*** Material provided Section Begins ***

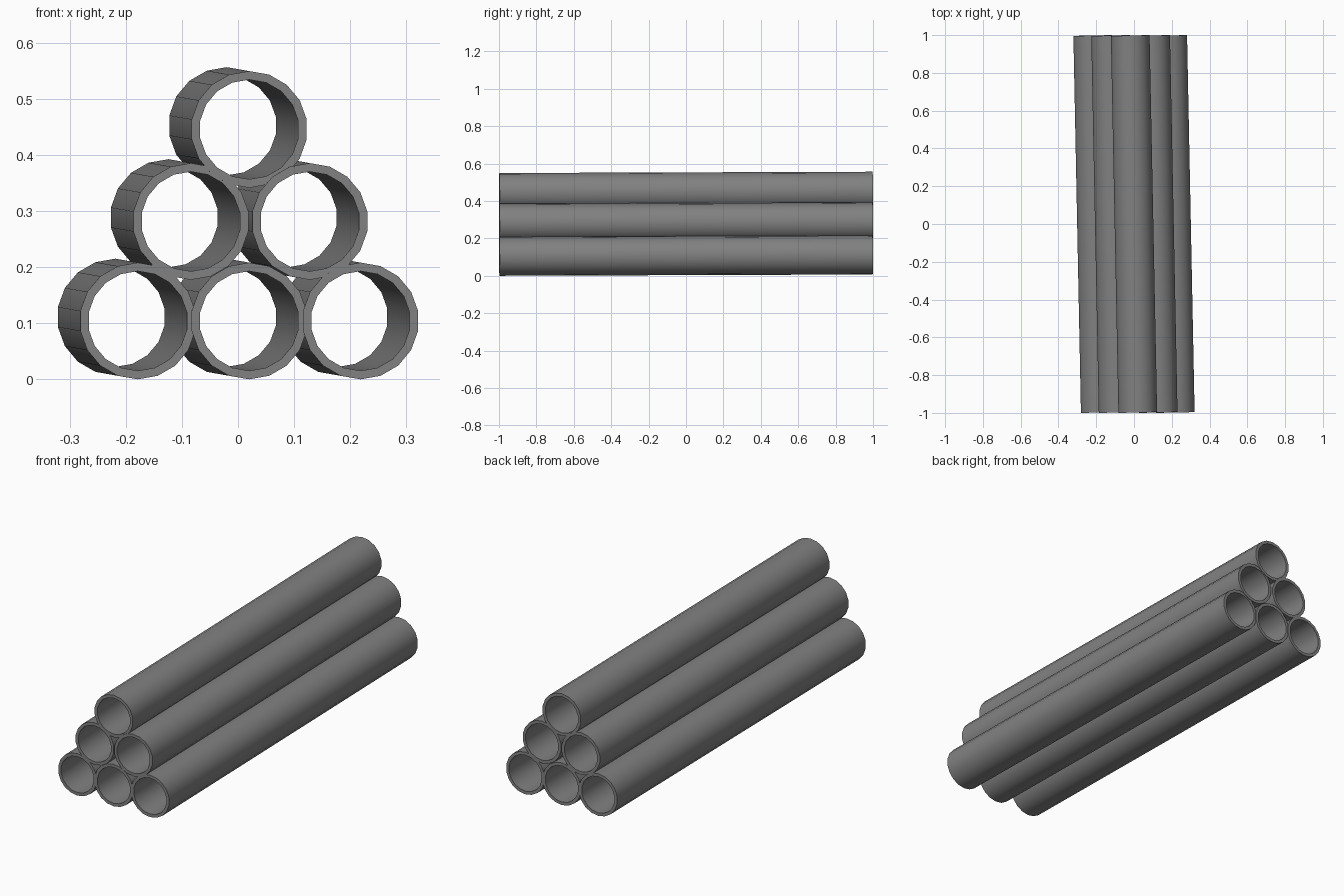
import bpy
import bmesh
from math import pi, radians

cube = bpy.data.objects.get("Cube")
if cube:
    bpy.data.objects.remove(cube, do_unlink=True)

RADIUS, WALL, LENGTH, SIDES = 0.104, 0.015, 1.996, 18
YAW, PITCH = 0.02, 0.0035

# One plain grey for every pipe
grey = bpy.data.materials.new("pipe_grey")
grey.use_nodes = True
colour = (0.22, 0.22, 0.22, 1)
grey.diffuse_color = colour
grey.node_tree.nodes["Principled BSDF"].inputs["Base Color"].default_value = colour

# Open tube, given its wall by a solidify modifier
mesh = bpy.data.meshes.new("pipe")
bm = bmesh.new()
bmesh.ops.create_cone(bm, cap_ends=False, segments=SIDES,
                      radius1=RADIUS, radius2=RADIUS, depth=LENGTH)
bmesh.ops.recalc_face_normals(bm, faces=bm.faces)
bm.to_mesh(mesh)
bm.free()
mesh.materials.append(grey)


def add_pipe(name, x, z):
    pipe = bpy.data.objects.new(name, mesh.copy())
    bpy.context.collection.objects.link(pipe)
    pipe.location = (x, 0, z)
    pipe.rotation_euler = (pi / 2 + PITCH, 0, YAW)
    wall = pipe.modifiers.new("wall", "SOLIDIFY")
    wall.thickness = WALL
    wall.offset = -1
    wall.use_even_offset = True
    bpy.ops.object.select_all(action="DESELECT")
    pipe.select_set(True)
    bpy.context.view_layer.objects.active = pipe
    bpy.ops.object.modifier_apply(modifier="wall")
    bpy.ops.object.shade_smooth_by_angle(angle=radians(30))


# Stacked rows, bottom to top
rows = {
    "bottom": (0.1077, (-0.1985, 0, 0.1985)),
    "middle": (0.285, (-0.104, 0.108)),
    "top": (0.449, (0,)),
}
for row, (z, xs) in rows.items():
    for number, x in enumerate(xs, 1):
        add_pipe(f"{row}_pipe_{number}", x, z)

*** Material provided Section Ends ***

Task - Take the lines above from the one containing "import bmesh" to the one containing "# One plain grey for every pipe" and retype them exactly, both ends included, with nothing added.

Response -
import bmesh
from math import pi, radians

cube = bpy.data.objects.get("Cube")
if cube:
    bpy.data.objects.remove(cube, do_unlink=True)

RADIUS, WALL, LENGTH, SIDES = 0.104, 0.015, 1.996, 18
YAW, PITCH = 0.02, 0.0035

# One plain grey for every pipe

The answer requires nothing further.